To do: Among the entries that follow, find every line with the word "given" and copy it.

Source texts of formatted documents:
* * * * * * *

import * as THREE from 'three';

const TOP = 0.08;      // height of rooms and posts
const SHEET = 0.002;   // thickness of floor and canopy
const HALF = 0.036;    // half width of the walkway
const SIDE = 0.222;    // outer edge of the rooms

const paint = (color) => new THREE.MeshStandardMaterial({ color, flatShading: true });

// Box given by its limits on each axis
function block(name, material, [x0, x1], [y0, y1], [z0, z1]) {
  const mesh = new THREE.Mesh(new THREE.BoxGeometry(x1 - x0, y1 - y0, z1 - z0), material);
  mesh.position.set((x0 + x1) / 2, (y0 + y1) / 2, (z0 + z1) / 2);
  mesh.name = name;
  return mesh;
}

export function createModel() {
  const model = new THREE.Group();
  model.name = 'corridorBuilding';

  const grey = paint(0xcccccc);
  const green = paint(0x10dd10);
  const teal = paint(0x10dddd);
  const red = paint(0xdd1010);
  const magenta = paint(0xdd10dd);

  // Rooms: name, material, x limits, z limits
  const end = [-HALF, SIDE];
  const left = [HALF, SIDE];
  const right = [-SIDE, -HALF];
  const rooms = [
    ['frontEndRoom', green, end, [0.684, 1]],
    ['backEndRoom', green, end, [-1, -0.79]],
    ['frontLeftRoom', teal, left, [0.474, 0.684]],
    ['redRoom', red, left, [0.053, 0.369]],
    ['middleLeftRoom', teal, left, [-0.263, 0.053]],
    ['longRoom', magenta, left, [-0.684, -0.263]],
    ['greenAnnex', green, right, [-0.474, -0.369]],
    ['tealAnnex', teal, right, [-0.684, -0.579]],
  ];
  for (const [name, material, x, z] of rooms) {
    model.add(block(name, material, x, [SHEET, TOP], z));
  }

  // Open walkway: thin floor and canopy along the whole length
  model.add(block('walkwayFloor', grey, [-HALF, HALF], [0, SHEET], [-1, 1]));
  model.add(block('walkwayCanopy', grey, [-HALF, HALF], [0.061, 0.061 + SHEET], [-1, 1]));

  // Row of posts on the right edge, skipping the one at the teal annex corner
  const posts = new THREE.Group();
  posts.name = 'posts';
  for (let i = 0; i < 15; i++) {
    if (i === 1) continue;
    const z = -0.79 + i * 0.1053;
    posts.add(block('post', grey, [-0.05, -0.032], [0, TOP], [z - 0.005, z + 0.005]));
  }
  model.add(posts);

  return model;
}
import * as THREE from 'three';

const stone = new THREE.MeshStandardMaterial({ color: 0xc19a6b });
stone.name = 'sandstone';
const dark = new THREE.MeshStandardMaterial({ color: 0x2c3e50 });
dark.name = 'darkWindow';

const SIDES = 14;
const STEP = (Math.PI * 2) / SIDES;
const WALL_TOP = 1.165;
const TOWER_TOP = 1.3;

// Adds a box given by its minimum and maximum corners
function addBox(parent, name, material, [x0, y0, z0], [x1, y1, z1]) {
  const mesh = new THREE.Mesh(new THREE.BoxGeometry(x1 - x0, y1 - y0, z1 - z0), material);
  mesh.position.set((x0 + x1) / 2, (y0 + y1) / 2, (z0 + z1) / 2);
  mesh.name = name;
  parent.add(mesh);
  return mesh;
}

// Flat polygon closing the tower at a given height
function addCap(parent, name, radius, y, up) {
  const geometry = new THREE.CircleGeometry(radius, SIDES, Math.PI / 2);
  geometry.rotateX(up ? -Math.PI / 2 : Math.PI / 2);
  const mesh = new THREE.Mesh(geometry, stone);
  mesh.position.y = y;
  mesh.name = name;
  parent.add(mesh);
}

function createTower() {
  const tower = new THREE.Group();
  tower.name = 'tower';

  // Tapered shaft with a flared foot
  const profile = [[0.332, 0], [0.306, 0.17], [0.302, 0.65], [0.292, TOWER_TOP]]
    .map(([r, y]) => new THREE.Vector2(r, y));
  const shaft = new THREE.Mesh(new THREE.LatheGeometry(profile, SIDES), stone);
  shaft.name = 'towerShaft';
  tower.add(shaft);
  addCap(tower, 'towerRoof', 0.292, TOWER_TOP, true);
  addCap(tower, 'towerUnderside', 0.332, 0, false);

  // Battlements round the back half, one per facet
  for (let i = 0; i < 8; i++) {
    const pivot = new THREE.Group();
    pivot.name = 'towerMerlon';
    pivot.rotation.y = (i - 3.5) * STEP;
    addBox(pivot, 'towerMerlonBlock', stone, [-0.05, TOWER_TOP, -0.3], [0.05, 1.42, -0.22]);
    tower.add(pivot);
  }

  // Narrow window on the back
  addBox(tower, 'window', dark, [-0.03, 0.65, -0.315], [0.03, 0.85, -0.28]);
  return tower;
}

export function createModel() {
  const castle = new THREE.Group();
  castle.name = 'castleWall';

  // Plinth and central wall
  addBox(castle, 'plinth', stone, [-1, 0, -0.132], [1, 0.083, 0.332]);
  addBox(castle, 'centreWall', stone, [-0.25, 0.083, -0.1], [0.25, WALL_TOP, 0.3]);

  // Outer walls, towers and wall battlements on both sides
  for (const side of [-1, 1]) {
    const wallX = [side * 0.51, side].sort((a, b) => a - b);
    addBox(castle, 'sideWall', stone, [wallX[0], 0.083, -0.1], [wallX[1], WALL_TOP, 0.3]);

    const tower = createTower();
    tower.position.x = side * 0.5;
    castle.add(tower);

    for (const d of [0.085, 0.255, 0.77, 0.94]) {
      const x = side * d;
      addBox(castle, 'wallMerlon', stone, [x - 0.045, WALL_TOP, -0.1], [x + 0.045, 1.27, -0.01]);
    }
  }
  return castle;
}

* * * * * * *

Result for this task:
// Box given by its limits on each axis
// Adds a box given by its minimum and maximum corners
// Flat polygon closing the tower at a given height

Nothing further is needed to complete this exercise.